- **What the task requires**: Exactly the lines from the opening of the data through the line containing "const black = flat('black', 0x242425);" should be reproduced, please, with nothing added.

- **Data records**:
******************************
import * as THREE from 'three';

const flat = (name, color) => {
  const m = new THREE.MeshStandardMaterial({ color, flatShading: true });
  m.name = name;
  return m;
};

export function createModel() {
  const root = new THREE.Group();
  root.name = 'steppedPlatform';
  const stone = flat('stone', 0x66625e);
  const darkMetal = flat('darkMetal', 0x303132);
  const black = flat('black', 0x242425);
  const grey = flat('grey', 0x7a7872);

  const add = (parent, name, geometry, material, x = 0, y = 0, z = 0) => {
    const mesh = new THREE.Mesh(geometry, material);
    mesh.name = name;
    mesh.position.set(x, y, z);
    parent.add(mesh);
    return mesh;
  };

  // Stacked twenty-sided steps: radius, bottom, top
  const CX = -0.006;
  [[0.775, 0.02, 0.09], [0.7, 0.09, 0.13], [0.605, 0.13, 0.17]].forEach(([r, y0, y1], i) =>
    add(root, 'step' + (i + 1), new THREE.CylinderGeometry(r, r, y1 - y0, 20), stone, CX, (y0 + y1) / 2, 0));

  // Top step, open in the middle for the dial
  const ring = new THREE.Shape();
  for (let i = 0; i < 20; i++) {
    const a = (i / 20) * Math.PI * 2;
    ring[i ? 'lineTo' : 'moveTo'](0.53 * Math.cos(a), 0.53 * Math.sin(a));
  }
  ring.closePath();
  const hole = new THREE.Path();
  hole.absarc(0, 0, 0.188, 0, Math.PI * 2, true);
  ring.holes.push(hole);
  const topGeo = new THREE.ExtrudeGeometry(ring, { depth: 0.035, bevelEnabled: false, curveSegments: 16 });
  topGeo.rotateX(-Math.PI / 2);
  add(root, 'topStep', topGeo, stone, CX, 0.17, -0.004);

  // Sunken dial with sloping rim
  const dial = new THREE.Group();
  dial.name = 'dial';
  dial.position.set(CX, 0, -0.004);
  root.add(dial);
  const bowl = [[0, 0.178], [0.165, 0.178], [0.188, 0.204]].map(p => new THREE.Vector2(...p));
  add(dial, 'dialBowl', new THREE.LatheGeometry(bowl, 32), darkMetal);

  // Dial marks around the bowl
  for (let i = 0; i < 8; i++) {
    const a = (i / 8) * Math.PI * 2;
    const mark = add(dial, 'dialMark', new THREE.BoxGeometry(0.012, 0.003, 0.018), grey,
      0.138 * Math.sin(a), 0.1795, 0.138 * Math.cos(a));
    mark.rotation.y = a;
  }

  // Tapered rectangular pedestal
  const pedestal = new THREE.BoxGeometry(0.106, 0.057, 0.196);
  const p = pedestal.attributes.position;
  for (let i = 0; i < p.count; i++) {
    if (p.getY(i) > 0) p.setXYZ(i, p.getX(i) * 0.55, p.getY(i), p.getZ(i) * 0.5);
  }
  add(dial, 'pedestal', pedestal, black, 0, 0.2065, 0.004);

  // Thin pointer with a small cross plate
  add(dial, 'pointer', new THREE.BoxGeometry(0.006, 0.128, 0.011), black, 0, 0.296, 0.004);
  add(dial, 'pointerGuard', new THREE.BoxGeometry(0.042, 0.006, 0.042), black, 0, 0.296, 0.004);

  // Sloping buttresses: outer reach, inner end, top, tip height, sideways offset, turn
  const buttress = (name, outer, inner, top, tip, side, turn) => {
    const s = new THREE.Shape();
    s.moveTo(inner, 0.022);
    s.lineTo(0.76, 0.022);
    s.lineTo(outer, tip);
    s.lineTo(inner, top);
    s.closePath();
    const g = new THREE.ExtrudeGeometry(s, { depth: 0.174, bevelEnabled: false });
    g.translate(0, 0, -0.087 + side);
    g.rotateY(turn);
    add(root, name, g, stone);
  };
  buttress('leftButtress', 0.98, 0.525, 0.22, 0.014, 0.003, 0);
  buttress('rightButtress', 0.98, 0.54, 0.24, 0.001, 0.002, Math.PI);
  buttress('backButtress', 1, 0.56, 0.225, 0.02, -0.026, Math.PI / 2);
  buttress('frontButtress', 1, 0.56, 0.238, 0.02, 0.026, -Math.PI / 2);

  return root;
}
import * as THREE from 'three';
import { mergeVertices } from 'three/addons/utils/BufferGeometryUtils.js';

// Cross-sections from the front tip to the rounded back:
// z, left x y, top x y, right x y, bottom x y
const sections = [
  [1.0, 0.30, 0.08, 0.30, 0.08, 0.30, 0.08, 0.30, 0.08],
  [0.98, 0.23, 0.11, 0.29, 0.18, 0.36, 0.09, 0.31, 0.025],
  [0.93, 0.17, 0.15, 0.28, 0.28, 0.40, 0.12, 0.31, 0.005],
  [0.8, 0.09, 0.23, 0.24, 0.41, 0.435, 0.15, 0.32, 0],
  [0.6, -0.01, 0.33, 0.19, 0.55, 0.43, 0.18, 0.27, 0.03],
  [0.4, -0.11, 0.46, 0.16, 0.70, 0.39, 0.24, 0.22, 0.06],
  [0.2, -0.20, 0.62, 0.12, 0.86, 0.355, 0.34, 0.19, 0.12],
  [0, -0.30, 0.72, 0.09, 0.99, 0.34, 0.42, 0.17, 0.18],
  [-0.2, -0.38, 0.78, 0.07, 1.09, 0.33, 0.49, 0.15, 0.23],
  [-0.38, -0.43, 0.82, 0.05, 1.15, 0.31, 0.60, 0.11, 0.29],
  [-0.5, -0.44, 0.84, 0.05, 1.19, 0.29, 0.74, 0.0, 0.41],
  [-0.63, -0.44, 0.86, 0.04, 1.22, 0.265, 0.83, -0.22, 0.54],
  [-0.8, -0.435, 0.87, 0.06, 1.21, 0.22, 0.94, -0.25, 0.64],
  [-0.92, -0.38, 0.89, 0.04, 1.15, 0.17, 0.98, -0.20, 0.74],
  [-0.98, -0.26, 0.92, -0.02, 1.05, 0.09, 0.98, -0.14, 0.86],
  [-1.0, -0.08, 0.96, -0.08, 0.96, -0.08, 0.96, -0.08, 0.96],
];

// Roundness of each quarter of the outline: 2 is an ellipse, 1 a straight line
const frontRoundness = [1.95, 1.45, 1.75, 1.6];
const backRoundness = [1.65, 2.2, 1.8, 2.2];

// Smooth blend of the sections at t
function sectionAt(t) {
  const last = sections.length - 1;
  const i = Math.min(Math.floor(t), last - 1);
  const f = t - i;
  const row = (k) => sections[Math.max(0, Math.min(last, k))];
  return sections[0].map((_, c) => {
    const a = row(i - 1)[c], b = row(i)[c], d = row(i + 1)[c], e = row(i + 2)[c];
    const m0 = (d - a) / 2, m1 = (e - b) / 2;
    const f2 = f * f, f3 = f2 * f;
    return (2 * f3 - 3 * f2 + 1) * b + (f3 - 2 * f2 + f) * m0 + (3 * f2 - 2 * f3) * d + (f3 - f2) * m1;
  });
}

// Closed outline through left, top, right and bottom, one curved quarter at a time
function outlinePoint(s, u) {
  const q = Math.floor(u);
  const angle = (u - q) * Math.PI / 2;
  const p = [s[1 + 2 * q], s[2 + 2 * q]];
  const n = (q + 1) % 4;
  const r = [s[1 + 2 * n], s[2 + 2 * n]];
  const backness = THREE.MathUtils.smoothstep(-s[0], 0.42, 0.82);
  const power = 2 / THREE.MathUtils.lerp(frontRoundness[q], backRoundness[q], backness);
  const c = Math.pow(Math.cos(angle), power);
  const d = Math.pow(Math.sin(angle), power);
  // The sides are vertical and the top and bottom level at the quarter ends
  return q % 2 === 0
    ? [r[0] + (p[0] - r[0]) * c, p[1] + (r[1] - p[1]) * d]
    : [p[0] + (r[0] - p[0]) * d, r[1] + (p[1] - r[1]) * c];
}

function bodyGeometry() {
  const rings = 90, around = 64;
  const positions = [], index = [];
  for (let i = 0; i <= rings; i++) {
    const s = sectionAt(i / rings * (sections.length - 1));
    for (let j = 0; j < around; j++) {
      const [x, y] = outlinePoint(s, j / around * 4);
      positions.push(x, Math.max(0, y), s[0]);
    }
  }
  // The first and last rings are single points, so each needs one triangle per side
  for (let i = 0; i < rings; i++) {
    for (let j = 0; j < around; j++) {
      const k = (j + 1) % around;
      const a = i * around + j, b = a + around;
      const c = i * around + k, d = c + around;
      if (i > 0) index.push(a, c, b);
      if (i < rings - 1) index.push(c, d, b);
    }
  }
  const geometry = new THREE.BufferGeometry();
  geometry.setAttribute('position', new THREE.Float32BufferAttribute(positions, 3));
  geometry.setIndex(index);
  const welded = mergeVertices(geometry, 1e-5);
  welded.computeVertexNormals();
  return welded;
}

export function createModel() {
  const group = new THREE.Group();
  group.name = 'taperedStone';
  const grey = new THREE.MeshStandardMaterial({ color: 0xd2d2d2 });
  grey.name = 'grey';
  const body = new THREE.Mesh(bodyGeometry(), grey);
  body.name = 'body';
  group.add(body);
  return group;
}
******************************
- **Solution for this problem**:
import * as THREE from 'three';

const flat = (name, color) => {
  const m = new THREE.MeshStandardMaterial({ color, flatShading: true });
  m.name = name;
  return m;
};

export function createModel() {
  const root = new THREE.Group();
  root.name = 'steppedPlatform';
  const stone = flat('stone', 0x66625e);
  const darkMetal = flat('darkMetal', 0x303132);
  const black = flat('black', 0x242425);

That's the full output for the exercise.